Create Your Own E-Learning Characters with Pictograms

E-Learning Challenge #53: Challenge | Recap

One of the more popular activities in our PowerPoint workshops is to build custom e-learning characters using basic shapes. To get an idea of the types and styles of characters, take a look at Tom’s recent post on building e-learning characters

The pictogram characters are by far the most popular. Mike Taylor shared this technique in a recent post on creating simple e-learning graphics. That’s one of those posts every course designer should bookmark.

Why is this approach so popular? It’s simple and doesn’t require graphic design skills. And once you see how the basic shapes come together, you’ll never look at pictograms the same. 

Think LEGO® to Build Pictogram Characters

If you’ve ever played with Legos, you know how basic shapes are combined to create anything imaginable. Building pictograms is a lot working with bricks in digital format.

Let’s look at the 3-step process for assembling a generic pictogram character:

Easy, right? The biggest challenge for most users is knowing which shapes to use. That’s where it helps to see like an artist.

How to See Like an Artist

You’ve probably heard that artists see differently. This means they see past the final object and see the lines and shapes that make up the final object. This is a skill anyone can learn.

One way you can learn to see pictograms differently, is to pull apart finished objects. You do that by using PowerPoint’s Ungroup feature. Let’s look at another one of the free pictograms Mike shared.

Select one of the characters and ungroup it like you would regular clip art. Once it’s ungrouped, apply an outline using a contrasting color.

The outlines reveal the shapes and presents a clear view of how the shapes work together. The outline is also a way to add perspective to your characters.
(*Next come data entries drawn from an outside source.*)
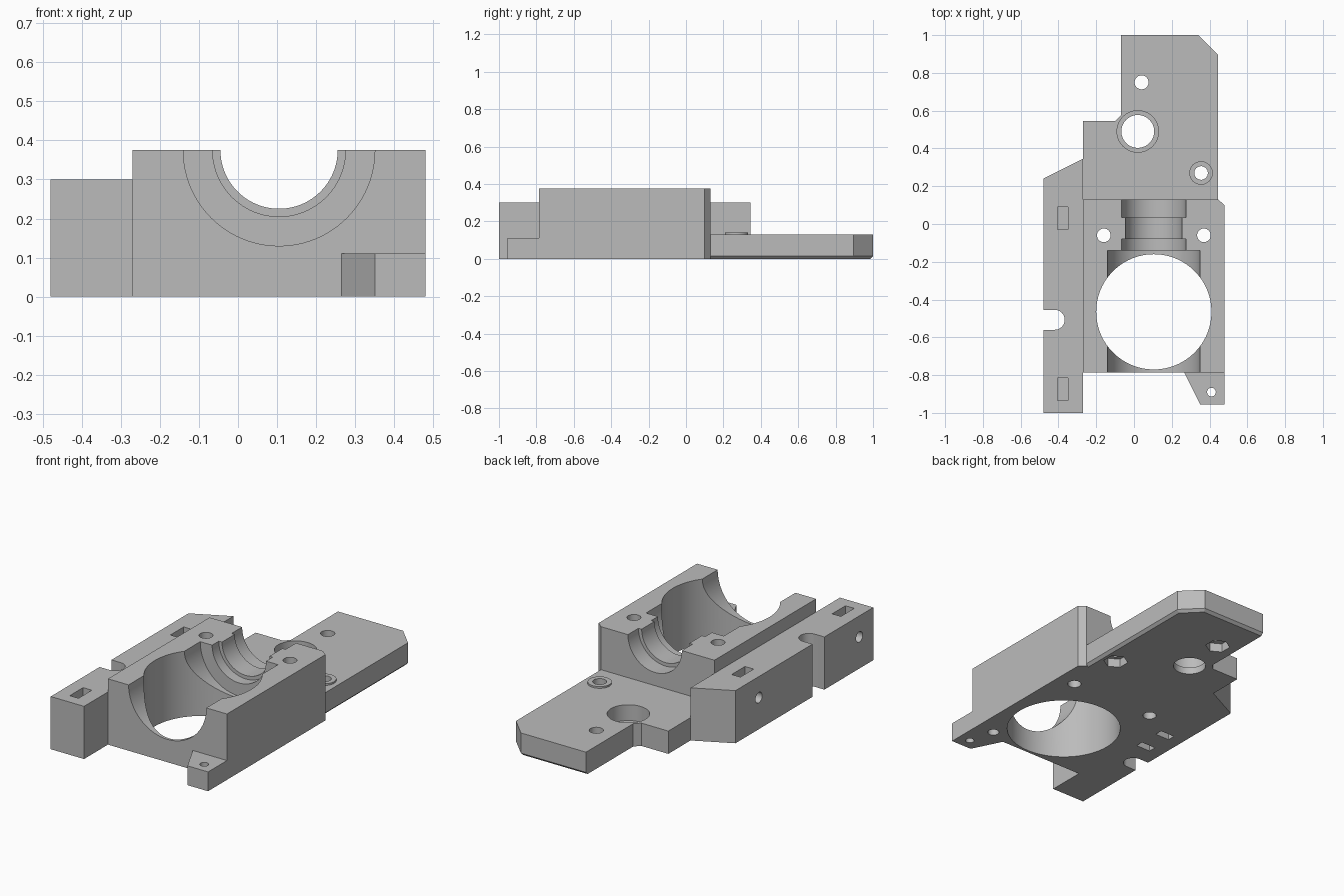
import bpy, bmesh, math
from mathutils import Matrix, Vector

cube = bpy.data.objects.get("Cube")
if cube:
    bpy.data.objects.remove(cube, do_unlink=True)

GREY = (0.5, 0.5, 0.5, 1)
mat = bpy.data.materials.new("mid grey")
mat.use_nodes = True
mat.diffuse_color = GREY
mat.node_tree.nodes["Principled BSDF"].inputs["Base Color"].default_value = GREY


def make(name, bm):
    bmesh.ops.recalc_face_normals(bm, faces=bm.faces)
    mesh = bpy.data.meshes.new(name)
    bm.to_mesh(mesh)
    bm.free()
    mesh.materials.append(mat)
    ob = bpy.data.objects.new(name, mesh)
    bpy.context.collection.objects.link(ob)
    return ob


def prism(name, pts, z0, z1, chamfer=None):
    """Extrude a plan outline; optionally chamfer chosen bottom edges."""
    bm = bmesh.new()
    face = bm.faces.new([bm.verts.new((x, y, z0)) for x, y in pts])
    top = bmesh.ops.extrude_face_region(bm, geom=[face])["geom"]
    bmesh.ops.translate(bm, vec=(0, 0, z1 - z0),
                        verts=[v for v in top if isinstance(v, bmesh.types.BMVert)])
    if chamfer:
        edges = [e for e in bm.edges if all(v.co.z < z0 + 0.001 for v in e.verts)
                 and chamfer((e.verts[0].co + e.verts[1].co) / 2)]
        bmesh.ops.bevel(bm, geom=edges, offset=0.015, segments=1, affect='EDGES')
    return make(name, bm)


def box(x, y, w, d, z0, z1):
    w, d = w / 2, d / 2
    return prism("cutter", [(x - w, y - d), (x + w, y - d), (x + w, y + d), (x - w, y + d)], z0, z1)


def rod(start, end, r, sides=48, name="cutter"):
    """Cylinder between two points."""
    a, b = Vector(start), Vector(end)
    turn = (b - a).to_track_quat('Z', 'Y').to_matrix().to_4x4()
    bm = bmesh.new()
    bmesh.ops.create_cone(bm, cap_ends=True, segments=sides, radius1=r, radius2=r,
                          depth=(b - a).length,
                          matrix=Matrix.Translation((a + b) / 2) @ turn)
    return make(name, bm)


def hole(x, y, r, z0=-0.1, z1=0.6, sides=48):
    return rod((x, y, z0), (x, y, z1), r, sides)


def cut(ob, cutters):
    """Subtract the cutters, bake the result and drop the helpers."""
    for c in cutters:
        c.hide_render = True
        mod = ob.modifiers.new("cut", 'BOOLEAN')
        mod.operation, mod.solver, mod.object = 'DIFFERENCE', 'EXACT', c
    deps = bpy.context.evaluated_depsgraph_get()
    baked = bpy.data.meshes.new_from_object(ob.evaluated_get(deps))
    ob.modifiers.clear()
    ob.data = baked
    for c in cutters:
        bpy.data.objects.remove(c, do_unlink=True)
    bpy.ops.object.select_all(action='DESELECT')
    ob.select_set(True)
    bpy.context.view_layer.objects.active = ob
    bpy.ops.object.shade_smooth_by_angle(angle=math.radians(25))


LEFT, STEP, RIGHT = -0.48, -0.27, 0.48
FRONT, BACK, TOP = -0.785, 0.13, 0.375
AXIS = 0.105

# Main saddle block with stepped half-round channel and round well
block = prism("saddle_block", [(STEP, FRONT), (RIGHT, FRONT), (RIGHT, 0.1),
                               (0.445, BACK), (STEP, BACK)], 0, TOP)
channel = [(-1.0, -0.14, 0.245), (-0.2, -0.08, 0.17), (-0.2, 0.3, 0.15), (0.035, 0.3, 0.17)]
cutters = [rod((AXIS, y0, TOP), (AXIS, y1, TOP), r, 96) for y0, y1, r in channel]
cutters += [hole(AXIS, -0.465, 0.305, sides=96),
            hole(-0.16, -0.06, 0.036), hole(0.37, -0.06, 0.036),
            hole(0.37, -0.74, 0.03, -0.1, 0.1)]
cut(block, cutters)

# Side rail with cable notch, nut slots and cross bolt holes
rail = prism("side_rail", [(LEFT, -1), (STEP, -1), (STEP, 0.345), (LEFT, 0.24)], 0, 0.3)
cutters = [box(-0.5, -0.507, 0.16, 0.106, -0.1, 0.6), hole(-0.42, -0.507, 0.053)]
for y in (0.03, -0.875):
    cutters += [box(-0.378, y, 0.055, 0.12, 0.12, 0.6),
                rod((-0.6, y, 0.18), (-0.31, y, 0.18), 0.03)]
for y in (-0.17, -0.33):
    cutters.append(box(-0.36, y, 0.09, 0.045, -0.1, 0.1))
cut(rail, cutters)

# Thin rear plate with counterbored hole and hex nut pockets below
plate = prism("rear_plate", [(STEP, BACK), (0.445, BACK), (0.445, 0.895), (0.34, 1),
                             (-0.07, 1), (-0.07, 0.575), (-0.1, 0.545), (STEP, 0.545)],
              0, 0.13, chamfer=lambda m: m.x > 0.38 or m.y > 0.99)
cut(plate, [hole(0.02, 0.49, 0.087), hole(0.02, 0.49, 0.11, 0.04),
            hole(0.04, 0.75, 0.037), hole(0.04, 0.75, 0.066, -0.1, 0.05, 6),
            hole(0.355, 0.27, 0.036), hole(0.355, 0.27, 0.066, -0.1, 0.05, 6)])

# Raised washer boss on the plate
boss = rod((0.355, 0.27, 0.13), (0.355, 0.27, 0.14), 0.062, name="washer_boss")
cut(boss, [hole(0.355, 0.27, 0.036)])

# Front mounting tab
tab = prism("front_tab", [(0.265, FRONT), (0.35, -0.955), (RIGHT, -0.955), (RIGHT, FRONT)], 0, 0.11)
cut(tab, [hole(0.41, -0.89, 0.023)])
Accessorize Your Characters

Character outfits and uniforms are essential to customizing the characters. You don’t need an extensive wardrobe for your characters. You just need one or two signature pieces that identify your character’s occupation and industry.

Challenge of the week

This week your challenge is to create your own pictogram characters for a specific industry or learning topic.

You can use the free pictogram characters as your starting point, or you can build everything on your own. The emphasis in this challenge is to customize the characters so they align with an industry.

Possible topics:

  • Medical

  • Science

  • Automotive

  • Military

  • Insurance

  • Education

  • Hospitality

  • Retail


Here are some resources to help get you started with PowerPoint’s shapes.

PowerPoint graphics

Blog posts and articles

Last week’s challenge

Before you jump into this week’s challenge, check out the interactive slider examples you and your fellow community members shared in last week’s challenge:

Interactive Sliders in E-Learning: Challenge | Recap

Wishing you a pic-tastic week, E-Learning Heroes!

More about the e-learning challenges

The weekly challenges are ongoing opportunities to learn, share, and build your e-learning portfolios. You can jump into any or all of the previous challenges anytime you want. I’ll update the recap posts to include your demos.

Even if you’re using a trial version of Studio ’13, Storyline, or Storyline 2, you can absolutely publish your challenge files. Just sign up for a fully functional, free trial, and have at it. And remember to post your questions and comments in the forums; we're here to help.

Dianne  Hope

Thanks for your comments everyone. @Bonita - I was sure no-one else would choose a wedding theme, so was taking my time with my images. Then I saw your post go up and I thought our entries were quite different, so I decided to share mine as well. I think it's interesting to see how different designers can think quite differently about the one theme. @Jackie - you never cease to amaze me with your broad range of topics - I learn so much from you about thinking more laterally with my designing!! @Amy - loved your entry. Very colourful and demonstrates that with just a few basic shapes you can create something pretty awesome. I learnt a lot out of this challenge and have started a screencast on how I created my images. I'm sure there will be ways to refine my process, but that... Expand

Jackie Van Nice
Jackie Van Nice
Bonita Hayes
Amy Doherty
Linda Lorenzetti
Jackie Van Nice